[DATASET EXCERPTS]
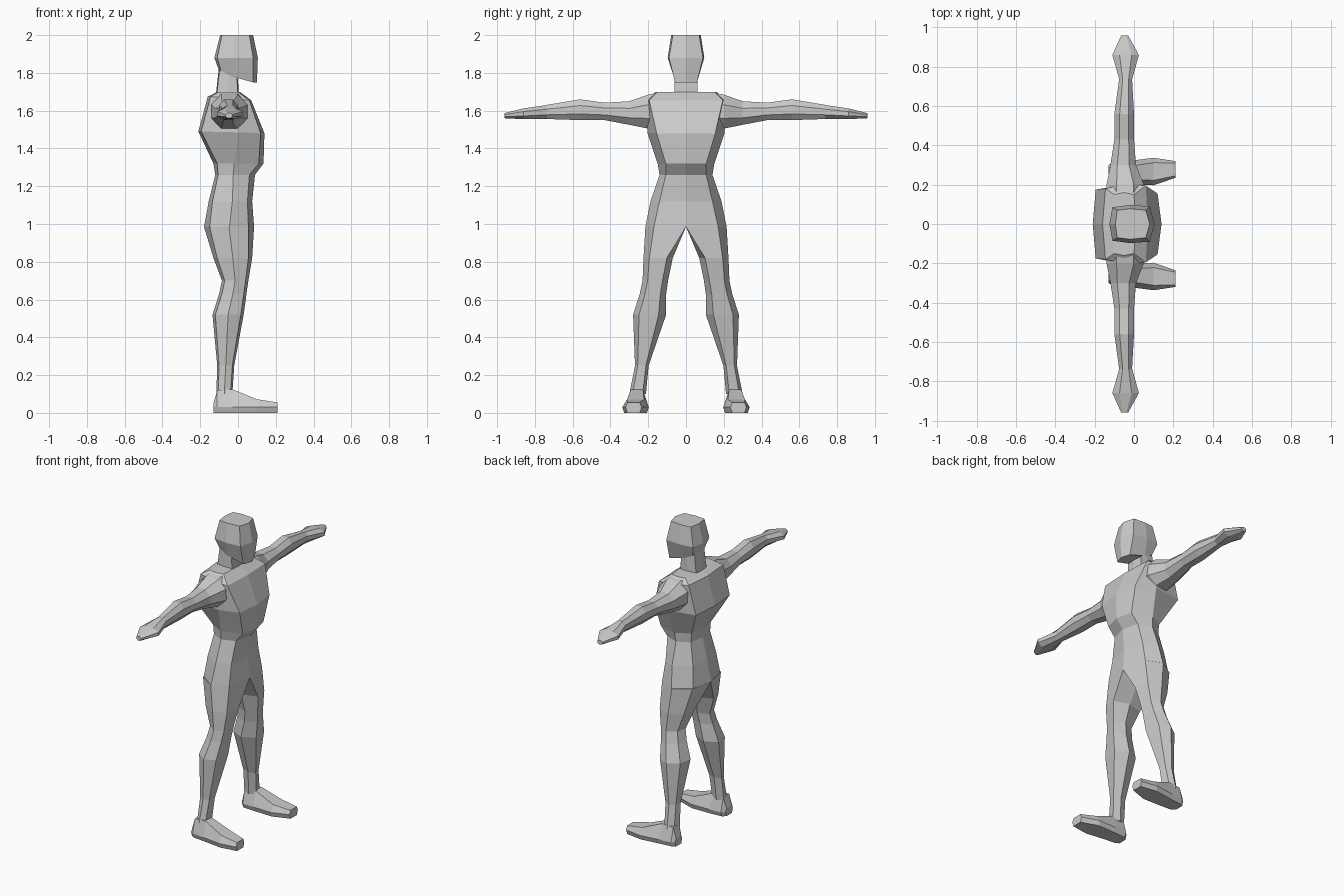
import bpy, bmesh


def loft(name, rings, mirror=False):
    """Skin a list of equal-length point rings, capping both ends."""
    bm = bmesh.new()
    loops = [[bm.verts.new(p) for p in ring] for ring in rings]
    for a, b in zip(loops, loops[1:]):
        n = len(a)
        for i in range(n):
            bm.faces.new((a[i], a[(i + 1) % n], b[(i + 1) % n], b[i]))
    bm.faces.new(loops[0])
    bm.faces.new(loops[-1])
    bmesh.ops.remove_doubles(bm, verts=bm.verts, dist=0.0001)
    bmesh.ops.recalc_face_normals(bm, faces=bm.faces)
    mesh = bpy.data.meshes.new(name)
    bm.to_mesh(mesh)
    bm.free()
    obj = bpy.data.objects.new(name, mesh)
    bpy.context.collection.objects.link(obj)
    if mirror:
        mod = obj.modifiers.new("Mirror", 'MIRROR')
        mod.use_axis = (False, True, False)
        mod.use_mirror_merge = False
    return obj


def trunk_ring(z, zb, x1, xc, fy, xs, hy, xb, by, x0):
    """Symmetric eight-point ring: front middle, corner, side, back corner, back middle."""
    half = [(xc, fy, z), (xs, hy, (z + zb) / 2), (xb, by, zb)]
    other = [(x, -y, h) for x, y, h in reversed(half)]
    return [(x1, 0, z)] + half + [(x0, 0, zb)] + other


def leg_ring(z, xf, xb, yi, yo, f, g, drop):
    """Six-point ring; f and g place the front corners across the width."""
    w = yo - yi
    xm = xb + (xf - xb) * 0.5
    return [(xf, yi + f * w, z), (xf - drop, yi + g * w, z), (xm, yo, z),
            (xb + drop, yi + (g - 0.1) * w, z), (xb, yi + f * w, z), (xm, yi, z)]


def arm_ring(y, x0, x1, z0, z1):
    """Bevelled octagon across the arm."""
    bx, bz = (x1 - x0) * 0.27, (z1 - z0) * 0.3
    return [(x0 + bx, y, z0), (x1 - bx, y, z0), (x1, y, z0 + bz), (x1, y, z1 - bz),
            (x1 - bx, y, z1), (x0 + bx, y, z1), (x0, y, z1 - bz), (x0, y, z0 + bz)]


def foot_ring(x, y0, y1, zt, inset):
    """Sole, widest line and narrower upper."""
    return [(x, y0 + 0.01, 0), (x, y1 - 0.01, 0), (x, y1, 0.03),
            (x, y1 - inset, zt), (x, y0 + inset, zt), (x, y0, 0.03)]


# torso from hips to shoulders
torso = [
    (0.985, 0.985, 0.085, 0.055, 0.17, -0.045, 0.215, -0.15, 0.14, -0.18),
    (1.12, 1.12, 0.075, 0.05, 0.14, -0.03, 0.188, -0.135, 0.12, -0.155),
    (1.26, 1.26, 0.09, 0.06, 0.107, -0.025, 0.14, -0.105, 0.10, -0.12),
    (1.32, 1.32, 0.135, 0.11, 0.107, -0.02, 0.15, -0.11, 0.10, -0.13),
    (1.48, 1.49, 0.14, 0.12, 0.155, 0.0, 0.205, -0.195, 0.175, -0.21),
    (1.655, 1.675, 0.07, 0.06, 0.195, -0.045, 0.205, -0.145, 0.18, -0.16),
    (1.70, 1.70, 0.01, 0.0, 0.15, -0.05, 0.16, -0.10, 0.15, -0.11),
]
loft("torso", [trunk_ring(*r) for r in torso])

# neck
neck = [
    (1.66, 1.66, 0.005, 0.0, 0.06, -0.05, 0.063, -0.115, 0.055, -0.12),
    (1.77, 1.84, 0.0, -0.005, 0.06, -0.05, 0.06, -0.095, 0.05, -0.10),
]
loft("neck", [trunk_ring(*r) for r in neck])

# head with jaw lower than the nape
head = [
    (1.75, 1.81, 0.10, 0.08, 0.058, -0.03, 0.065, -0.09, 0.06, -0.10),
    (1.88, 1.88, 0.105, 0.08, 0.09, -0.02, 0.097, -0.11, 0.085, -0.125),
    (2.0, 2.0, 0.08, 0.06, 0.07, -0.02, 0.078, -0.085, 0.07, -0.095),
]
loft("head", [trunk_ring(*r) for r in head])

# arms held straight out
arms = [
    (0.12, -0.14, 0.05, 1.51, 1.70),
    (0.20, -0.14, 0.05, 1.505, 1.685),
    (0.30, -0.12, 0.01, 1.525, 1.65),
    (0.43, -0.10, 0.0, 1.55, 1.642),
    (0.56, -0.10, 0.0, 1.55, 1.66),
    (0.74, -0.075, -0.01, 1.556, 1.63),
]
loft("arms", [arm_ring(*r) for r in arms], True)

# flat mitten hands
hands = [
    (0.735, -0.075, -0.01, 1.556, 1.63),
    (0.86, -0.11, 0.025, 1.555, 1.612),
    (0.96, -0.065, -0.03, 1.56, 1.587),
]
loft("hands", [arm_ring(*r) for r in hands], True)

# legs
legs = [
    (0.985, 0.085, -0.18, 0.0, 0.215, 0.0, 0.79, 0.03),
    (0.82, 0.075, -0.13, 0.07, 0.225, 0.2, 0.8, 0.02),
    (0.70, 0.055, -0.085, 0.095, 0.23, 0.22, 0.8, 0.015),
    (0.63, 0.045, -0.10, 0.105, 0.245, 0.22, 0.8, 0.015),
    (0.52, 0.03, -0.135, 0.105, 0.28, 0.23, 0.82, 0.015),
    (0.25, -0.02, -0.11, 0.198, 0.27, 0.2, 0.8, 0.01),
    (0.10, -0.03, -0.115, 0.212, 0.30, 0.2, 0.8, 0.01),
]
loft("legs", [leg_ring(*r) for r in legs], True)

# feet pointing along x
feet = [
    (-0.13, 0.225, 0.30, 0.05, 0.012),
    (-0.11, 0.205, 0.312, 0.12, 0.022),
    (-0.03, 0.20, 0.32, 0.125, 0.028),
    (0.10, 0.197, 0.337, 0.072, 0.025),
    (0.21, 0.235, 0.32, 0.055, 0.01),
]
loft("feet", [foot_ring(*r) for r in feet], True)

[PROBLEM TO SOLVE] Output the listing exactly. Leave out any image.

[TASK SOLUTION]
import bpy, bmesh


def loft(name, rings, mirror=False):
    """Skin a list of equal-length point rings, capping both ends."""
    bm = bmesh.new()
    loops = [[bm.verts.new(p) for p in ring] for ring in rings]
    for a, b in zip(loops, loops[1:]):
        n = len(a)
        for i in range(n):
            bm.faces.new((a[i], a[(i + 1) % n], b[(i + 1) % n], b[i]))
    bm.faces.new(loops[0])
    bm.faces.new(loops[-1])
    bmesh.ops.remove_doubles(bm, verts=bm.verts, dist=0.0001)
    bmesh.ops.recalc_face_normals(bm, faces=bm.faces)
    mesh = bpy.data.meshes.new(name)
    bm.to_mesh(mesh)
    bm.free()
    obj = bpy.data.objects.new(name, mesh)
    bpy.context.collection.objects.link(obj)
    if mirror:
        mod = obj.modifiers.new("Mirror", 'MIRROR')
        mod.use_axis = (False, True, False)
        mod.use_mirror_merge = False
    return obj


def trunk_ring(z, zb, x1, xc, fy, xs, hy, xb, by, x0):
    """Symmetric eight-point ring: front middle, corner, side, back corner, back middle."""
    half = [(xc, fy, z), (xs, hy, (z + zb) / 2), (xb, by, zb)]
    other = [(x, -y, h) for x, y, h in reversed(half)]
    return [(x1, 0, z)] + half + [(x0, 0, zb)] + other


def leg_ring(z, xf, xb, yi, yo, f, g, drop):
    """Six-point ring; f and g place the front corners across the width."""
    w = yo - yi
    xm = xb + (xf - xb) * 0.5
    return [(xf, yi + f * w, z), (xf - drop, yi + g * w, z), (xm, yo, z),
            (xb + drop, yi + (g - 0.1) * w, z), (xb, yi + f * w, z), (xm, yi, z)]


def arm_ring(y, x0, x1, z0, z1):
    """Bevelled octagon across the arm."""
    bx, bz = (x1 - x0) * 0.27, (z1 - z0) * 0.3
    return [(x0 + bx, y, z0), (x1 - bx, y, z0), (x1, y, z0 + bz), (x1, y, z1 - bz),
            (x1 - bx, y, z1), (x0 + bx, y, z1), (x0, y, z1 - bz), (x0, y, z0 + bz)]


def foot_ring(x, y0, y1, zt, inset):
    """Sole, widest line and narrower upper."""
    return [(x, y0 + 0.01, 0), (x, y1 - 0.01, 0), (x, y1, 0.03),
            (x, y1 - inset, zt), (x, y0 + inset, zt), (x, y0, 0.03)]


# torso from hips to shoulders
torso = [
    (0.985, 0.985, 0.085, 0.055, 0.17, -0.045, 0.215, -0.15, 0.14, -0.18),
    (1.12, 1.12, 0.075, 0.05, 0.14, -0.03, 0.188, -0.135, 0.12, -0.155),
    (1.26, 1.26, 0.09, 0.06, 0.107, -0.025, 0.14, -0.105, 0.10, -0.12),
    (1.32, 1.32, 0.135, 0.11, 0.107, -0.02, 0.15, -0.11, 0.10, -0.13),
    (1.48, 1.49, 0.14, 0.12, 0.155, 0.0, 0.205, -0.195, 0.175, -0.21),
    (1.655, 1.675, 0.07, 0.06, 0.195, -0.045, 0.205, -0.145, 0.18, -0.16),
    (1.70, 1.70, 0.01, 0.0, 0.15, -0.05, 0.16, -0.10, 0.15, -0.11),
]
loft("torso", [trunk_ring(*r) for r in torso])

# neck
neck = [
    (1.66, 1.66, 0.005, 0.0, 0.06, -0.05, 0.063, -0.115, 0.055, -0.12),
    (1.77, 1.84, 0.0, -0.005, 0.06, -0.05, 0.06, -0.095, 0.05, -0.10),
]
loft("neck", [trunk_ring(*r) for r in neck])

# head with jaw lower than the nape
head = [
    (1.75, 1.81, 0.10, 0.08, 0.058, -0.03, 0.065, -0.09, 0.06, -0.10),
    (1.88, 1.88, 0.105, 0.08, 0.09, -0.02, 0.097, -0.11, 0.085, -0.125),
    (2.0, 2.0, 0.08, 0.06, 0.07, -0.02, 0.078, -0.085, 0.07, -0.095),
]
loft("head", [trunk_ring(*r) for r in head])

# arms held straight out
arms = [
    (0.12, -0.14, 0.05, 1.51, 1.70),
    (0.20, -0.14, 0.05, 1.505, 1.685),
    (0.30, -0.12, 0.01, 1.525, 1.65),
    (0.43, -0.10, 0.0, 1.55, 1.642),
    (0.56, -0.10, 0.0, 1.55, 1.66),
    (0.74, -0.075, -0.01, 1.556, 1.63),
]
loft("arms", [arm_ring(*r) for r in arms], True)

# flat mitten hands
hands = [
    (0.735, -0.075, -0.01, 1.556, 1.63),
    (0.86, -0.11, 0.025, 1.555, 1.612),
    (0.96, -0.065, -0.03, 1.56, 1.587),
]
loft("hands", [arm_ring(*r) for r in hands], True)

# legs
legs = [
    (0.985, 0.085, -0.18, 0.0, 0.215, 0.0, 0.79, 0.03),
    (0.82, 0.075, -0.13, 0.07, 0.225, 0.2, 0.8, 0.02),
    (0.70, 0.055, -0.085, 0.095, 0.23, 0.22, 0.8, 0.015),
    (0.63, 0.045, -0.10, 0.105, 0.245, 0.22, 0.8, 0.015),
    (0.52, 0.03, -0.135, 0.105, 0.28, 0.23, 0.82, 0.015),
    (0.25, -0.02, -0.11, 0.198, 0.27, 0.2, 0.8, 0.01),
    (0.10, -0.03, -0.115, 0.212, 0.30, 0.2, 0.8, 0.01),
]
loft("legs", [leg_ring(*r) for r in legs], True)

# feet pointing along x
feet = [
    (-0.13, 0.225, 0.30, 0.05, 0.012),
    (-0.11, 0.205, 0.312, 0.12, 0.022),
    (-0.03, 0.20, 0.32, 0.125, 0.028),
    (0.10, 0.197, 0.337, 0.072, 0.025),
    (0.21, 0.235, 0.32, 0.055, 0.01),
]
loft("feet", [foot_ring(*r) for r in feet], True)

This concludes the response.